INPUT FOR THIS TASK START

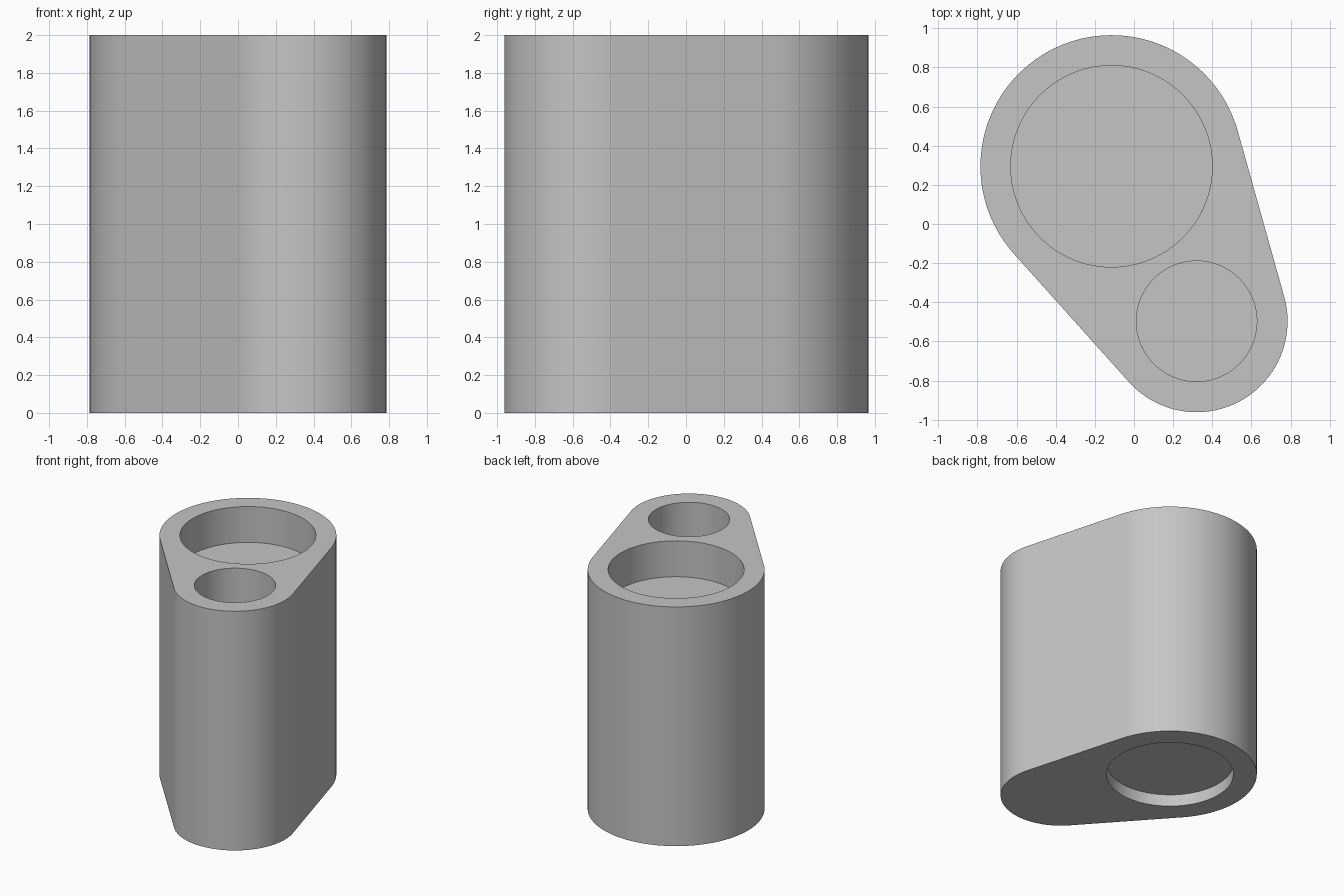
import bpy
import bmesh
import math
from mathutils import Vector

if "Cube" in bpy.data.objects:
    bpy.data.objects.remove(bpy.data.objects["Cube"], do_unlink=True)

HEIGHT = 2.0
BIG, BIG_R = Vector((-0.115, 0.295)), 0.67
SMALL, SMALL_R = Vector((0.32, -0.497)), 0.465

grey = bpy.data.materials.new("plain grey")
grey.use_nodes = True
colour = (0.56, 0.56, 0.56, 1)
grey.diffuse_color = colour
grey.node_tree.nodes["Principled BSDF"].inputs["Base Color"].default_value = colour


def arc(centre, radius, start, end, steps):
    angles = [start + (end - start) * i / steps for i in range(steps + 1)]
    return [centre + radius * Vector((math.cos(a), math.sin(a))) for a in angles]


def prism(name, outline, bottom, top):
    bm = bmesh.new()
    face = bm.faces.new([bm.verts.new((p.x, p.y, bottom)) for p in outline])
    side = bmesh.ops.extrude_face_region(bm, geom=[face])
    moved = [v for v in side["geom"] if isinstance(v, bmesh.types.BMVert)]
    bmesh.ops.translate(bm, vec=(0, 0, top - bottom), verts=moved)
    bmesh.ops.recalc_face_normals(bm, faces=bm.faces)
    mesh = bpy.data.meshes.new(name)
    bm.to_mesh(mesh)
    bm.free()
    mesh.materials.append(grey)
    obj = bpy.data.objects.new(name, mesh)
    bpy.context.collection.objects.link(obj)
    return obj


# Body: two round ends joined by their outer tangents
axis = SMALL - BIG
heading = math.atan2(axis.y, axis.x)
spread = math.acos((BIG_R - SMALL_R) / axis.length)
outline = arc(BIG, BIG_R, heading + spread, heading - spread + math.tau, 80)
outline += arc(SMALL, SMALL_R, heading - spread, heading + spread, 56)
body = prism("holder_body", outline, 0, HEIGHT)

# Round pockets: shallow and deep in the top, a recess underneath
pockets = [
    ("large_pocket", BIG, 0.515, HEIGHT - 0.3, HEIGHT + 0.1),
    ("small_pocket", SMALL, 0.308, 0.2, HEIGHT + 0.1),
    ("base_recess", BIG, 0.49, -0.1, 0.1),
]
cutters = []
for name, centre, radius, bottom, top in pockets:
    cutter = prism(name + "_cutter", arc(centre, radius, 0, math.tau, 96)[:-1], bottom, top)
    cutter.hide_render = True
    cutters.append(cutter)
    cut = body.modifiers.new(name, "BOOLEAN")
    cut.operation = "DIFFERENCE"
    cut.solver = "EXACT"
    cut.object = cutter

# Apply the cuts, then drop the helpers
bpy.ops.object.select_all(action="DESELECT")
body.select_set(True)
bpy.context.view_layer.objects.active = body
for name, *_ in pockets:
    bpy.ops.object.modifier_apply(modifier=name)
for cutter in cutters:
    bpy.data.objects.remove(cutter, do_unlink=True)

bpy.ops.object.shade_smooth_by_angle(angle=math.radians(30))
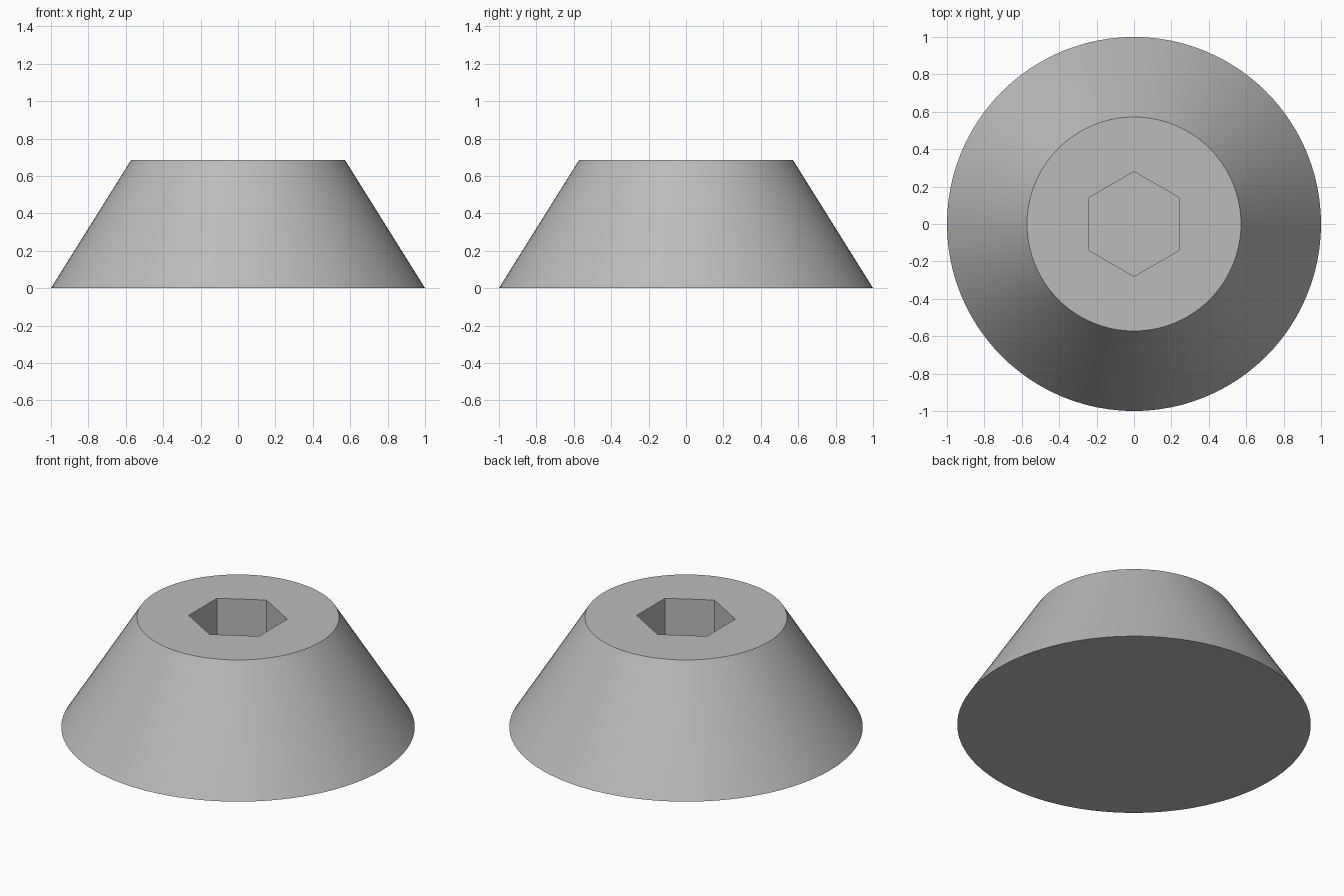
import bpy
import math

RADIUS_BASE, RADIUS_TOP, HEIGHT = 1.0, 0.572, 0.685
SOCKET_RADIUS, SOCKET_DEPTH = 0.28, 0.4

if "Cube" in bpy.data.objects:
    bpy.data.objects.remove(bpy.data.objects["Cube"], do_unlink=True)

# Plain grey metal
grey = bpy.data.materials.new("grey metal")
grey.use_nodes = True
colour = (0.5, 0.5, 0.5, 1)
grey.diffuse_color = colour
grey.node_tree.nodes["Principled BSDF"].inputs["Base Color"].default_value = colour

# Tapered round body
bpy.ops.mesh.primitive_cone_add(vertices=96, radius1=RADIUS_BASE, radius2=RADIUS_TOP,
                                depth=HEIGHT, location=(0, 0, HEIGHT / 2))
body = bpy.context.object
body.name = "tapered_body"
body.data.materials.append(grey)

# Hexagonal socket cutter, corners toward front and back
bpy.ops.mesh.primitive_cylinder_add(vertices=6, radius=SOCKET_RADIUS, depth=2 * SOCKET_DEPTH,
                                    location=(0, 0, HEIGHT))
cutter = bpy.context.object
cutter.name = "socket_cutter"
cutter.data.materials.append(grey)
cutter.hide_render = True

# Cut the socket, then drop the cutter
cut = body.modifiers.new("hex socket", "BOOLEAN")
cut.operation = "DIFFERENCE"
cut.solver = "EXACT"
cut.object = cutter
bpy.ops.object.select_all(action="DESELECT")
body.select_set(True)
bpy.context.view_layer.objects.active = body
bpy.ops.object.modifier_apply(modifier=cut.name)
bpy.data.objects.remove(cutter, do_unlink=True)

# Smooth flank with crisp rims and socket edges
bpy.ops.object.shade_smooth_by_angle(angle=math.radians(30))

INPUT FOR THIS TASK END

[WHAT TO WORK ON]:
Output every entry exactly as given; pictures are not part of the copy.

[REPLY]:
import bpy
import bmesh
import math
from mathutils import Vector

if "Cube" in bpy.data.objects:
    bpy.data.objects.remove(bpy.data.objects["Cube"], do_unlink=True)

HEIGHT = 2.0
BIG, BIG_R = Vector((-0.115, 0.295)), 0.67
SMALL, SMALL_R = Vector((0.32, -0.497)), 0.465

grey = bpy.data.materials.new("plain grey")
grey.use_nodes = True
colour = (0.56, 0.56, 0.56, 1)
grey.diffuse_color = colour
grey.node_tree.nodes["Principled BSDF"].inputs["Base Color"].default_value = colour


def arc(centre, radius, start, end, steps):
    angles = [start + (end - start) * i / steps for i in range(steps + 1)]
    return [centre + radius * Vector((math.cos(a), math.sin(a))) for a in angles]


def prism(name, outline, bottom, top):
    bm = bmesh.new()
    face = bm.faces.new([bm.verts.new((p.x, p.y, bottom)) for p in outline])
    side = bmesh.ops.extrude_face_region(bm, geom=[face])
    moved = [v for v in side["geom"] if isinstance(v, bmesh.types.BMVert)]
    bmesh.ops.translate(bm, vec=(0, 0, top - bottom), verts=moved)
    bmesh.ops.recalc_face_normals(bm, faces=bm.faces)
    mesh = bpy.data.meshes.new(name)
    bm.to_mesh(mesh)
    bm.free()
    mesh.materials.append(grey)
    obj = bpy.data.objects.new(name, mesh)
    bpy.context.collection.objects.link(obj)
    return obj


# Body: two round ends joined by their outer tangents
axis = SMALL - BIG
heading = math.atan2(axis.y, axis.x)
spread = math.acos((BIG_R - SMALL_R) / axis.length)
outline = arc(BIG, BIG_R, heading + spread, heading - spread + math.tau, 80)
outline += arc(SMALL, SMALL_R, heading - spread, heading + spread, 56)
body = prism("holder_body", outline, 0, HEIGHT)

# Round pockets: shallow and deep in the top, a recess underneath
pockets = [
    ("large_pocket", BIG, 0.515, HEIGHT - 0.3, HEIGHT + 0.1),
    ("small_pocket", SMALL, 0.308, 0.2, HEIGHT + 0.1),
    ("base_recess", BIG, 0.49, -0.1, 0.1),
]
cutters = []
for name, centre, radius, bottom, top in pockets:
    cutter = prism(name + "_cutter", arc(centre, radius, 0, math.tau, 96)[:-1], bottom, top)
    cutter.hide_render = True
    cutters.append(cutter)
    cut = body.modifiers.new(name, "BOOLEAN")
    cut.operation = "DIFFERENCE"
    cut.solver = "EXACT"
    cut.object = cutter

# Apply the cuts, then drop the helpers
bpy.ops.object.select_all(action="DESELECT")
body.select_set(True)
bpy.context.view_layer.objects.active = body
for name, *_ in pockets:
    bpy.ops.object.modifier_apply(modifier=name)
for cutter in cutters:
    bpy.data.objects.remove(cutter, do_unlink=True)

bpy.ops.object.shade_smooth_by_angle(angle=math.radians(30))
import bpy
import math

RADIUS_BASE, RADIUS_TOP, HEIGHT = 1.0, 0.572, 0.685
SOCKET_RADIUS, SOCKET_DEPTH = 0.28, 0.4

if "Cube" in bpy.data.objects:
    bpy.data.objects.remove(bpy.data.objects["Cube"], do_unlink=True)

# Plain grey metal
grey = bpy.data.materials.new("grey metal")
grey.use_nodes = True
colour = (0.5, 0.5, 0.5, 1)
grey.diffuse_color = colour
grey.node_tree.nodes["Principled BSDF"].inputs["Base Color"].default_value = colour

# Tapered round body
bpy.ops.mesh.primitive_cone_add(vertices=96, radius1=RADIUS_BASE, radius2=RADIUS_TOP,
                                depth=HEIGHT, location=(0, 0, HEIGHT / 2))
body = bpy.context.object
body.name = "tapered_body"
body.data.materials.append(grey)

# Hexagonal socket cutter, corners toward front and back
bpy.ops.mesh.primitive_cylinder_add(vertices=6, radius=SOCKET_RADIUS, depth=2 * SOCKET_DEPTH,
                                    location=(0, 0, HEIGHT))
cutter = bpy.context.object
cutter.name = "socket_cutter"
cutter.data.materials.append(grey)
cutter.hide_render = True

# Cut the socket, then drop the cutter
cut = body.modifiers.new("hex socket", "BOOLEAN")
cut.operation = "DIFFERENCE"
cut.solver = "EXACT"
cut.object = cutter
bpy.ops.object.select_all(action="DESELECT")
body.select_set(True)
bpy.context.view_layer.objects.active = body
bpy.ops.object.modifier_apply(modifier=cut.name)
bpy.data.objects.remove(cutter, do_unlink=True)

# Smooth flank with crisp rims and socket edges
bpy.ops.object.shade_smooth_by_angle(angle=math.radians(30))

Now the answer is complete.